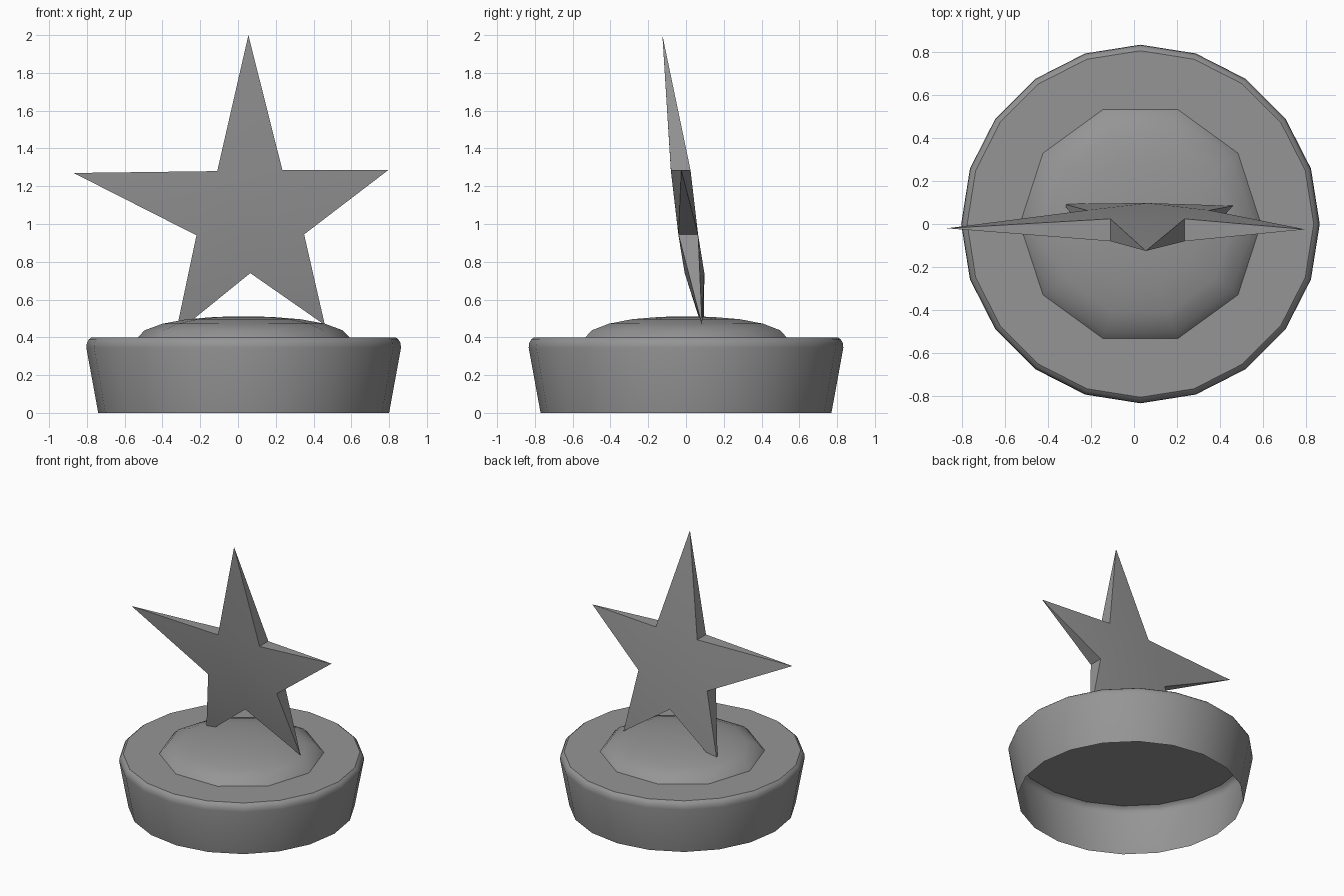
import bpy, bmesh
from math import cos, sin, tau, radians

cube = bpy.data.objects.get("Cube")
if cube:
    bpy.data.objects.remove(cube, do_unlink=True)

grey = bpy.data.materials.new("plain_grey")
grey.use_nodes = True
colour = (0.3, 0.3, 0.3, 1)
grey.diffuse_color = colour
grey.node_tree.nodes["Principled BSDF"].inputs["Base Color"].default_value = colour


def finish(name, bm, angle=None):
    """Turn a bmesh into a named object, smooth below the given angle."""
    bmesh.ops.recalc_face_normals(bm, faces=bm.faces)
    mesh = bpy.data.meshes.new(name)
    bm.to_mesh(mesh)
    bm.free()
    mesh.materials.append(grey)
    obj = bpy.data.objects.new(name, mesh)
    bpy.context.collection.objects.link(obj)
    if angle:
        bpy.ops.object.select_all(action="DESELECT")
        obj.select_set(True)
        bpy.context.view_layer.objects.active = obj
        bpy.ops.object.shade_smooth_by_angle(angle=radians(angle))
    return obj


def lathe(name, profile, sides, centre_x, angle):
    """Stack rings of (radius, height), closed by a cap on the last one."""
    bm = bmesh.new()
    rings = [[bm.verts.new((centre_x + r * cos(tau * i / sides), r * sin(tau * i / sides), z))
              for i in range(sides)] for r, z in profile]
    for low, high in zip(rings, rings[1:]):
        for i in range(sides):
            j = (i + 1) % sides
            bm.faces.new((low[i], low[j], high[j], high[i]))
    bm.faces.new(rings[-1])
    obj = finish(name, bm, angle)
    # An open shell must face upwards and outwards
    if obj.data.polygons[-1].normal.z < 0:
        obj.data.flip_normals()
    return obj


# Hollow base, open underneath, with a softened top rim
lathe("base", [(0.77, 0), (0.833, 0.345), (0.83, 0.37), (0.82, 0.388), (0.805, 0.4)],
      20, 0.03, 30)

# Shallow dome on the base
lathe("dome", [(0.56, 0.4), (0.525, 0.437), (0.43, 0.472), (0.30, 0.496),
               (0.15, 0.508), (0.03, 0.511)], 10, 0.03, 40)

# Leaning star: tips come to a point, inner corners have thickness
tips = [(0.055, -0.125, 2.0), (0.795, -0.025, 1.285), (0.46, 0.085, 0.465),
        (-0.33, 0.095, 0.42), (-0.87, -0.02, 1.27)]
corners = [(0.235, -0.028, 1.285), (0.35, 0.012, 0.945), (0.065, 0.045, 0.74),
           (-0.22, 0.012, 0.94), (-0.11, -0.028, 1.28)]
half = 0.052
bm = bmesh.new()
points = [bm.verts.new(p) for p in tips]
front = [bm.verts.new((x, y - half, z)) for x, y, z in corners]
back = [bm.verts.new((x, y + half, z)) for x, y, z in corners]
for side in (front, back):
    bm.faces.new(side)
for i, tip in enumerate(points):
    for side in (front, back):
        bm.faces.new((side[i - 1], tip, side[i]))
    for k in (i - 1, i):
        bm.faces.new((front[k], tip, back[k]))
finish("star", bm, 30)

* [What is required] Print from the line containing "half = 0.052" to the last line above, exactly as written.

* [Exercise result]
half = 0.052
bm = bmesh.new()
points = [bm.verts.new(p) for p in tips]
front = [bm.verts.new((x, y - half, z)) for x, y, z in corners]
back = [bm.verts.new((x, y + half, z)) for x, y, z in corners]
for side in (front, back):
    bm.faces.new(side)
for i, tip in enumerate(points):
    for side in (front, back):
        bm.faces.new((side[i - 1], tip, side[i]))
    for k in (i - 1, i):
        bm.faces.new((front[k], tip, back[k]))
finish("star", bm, 30)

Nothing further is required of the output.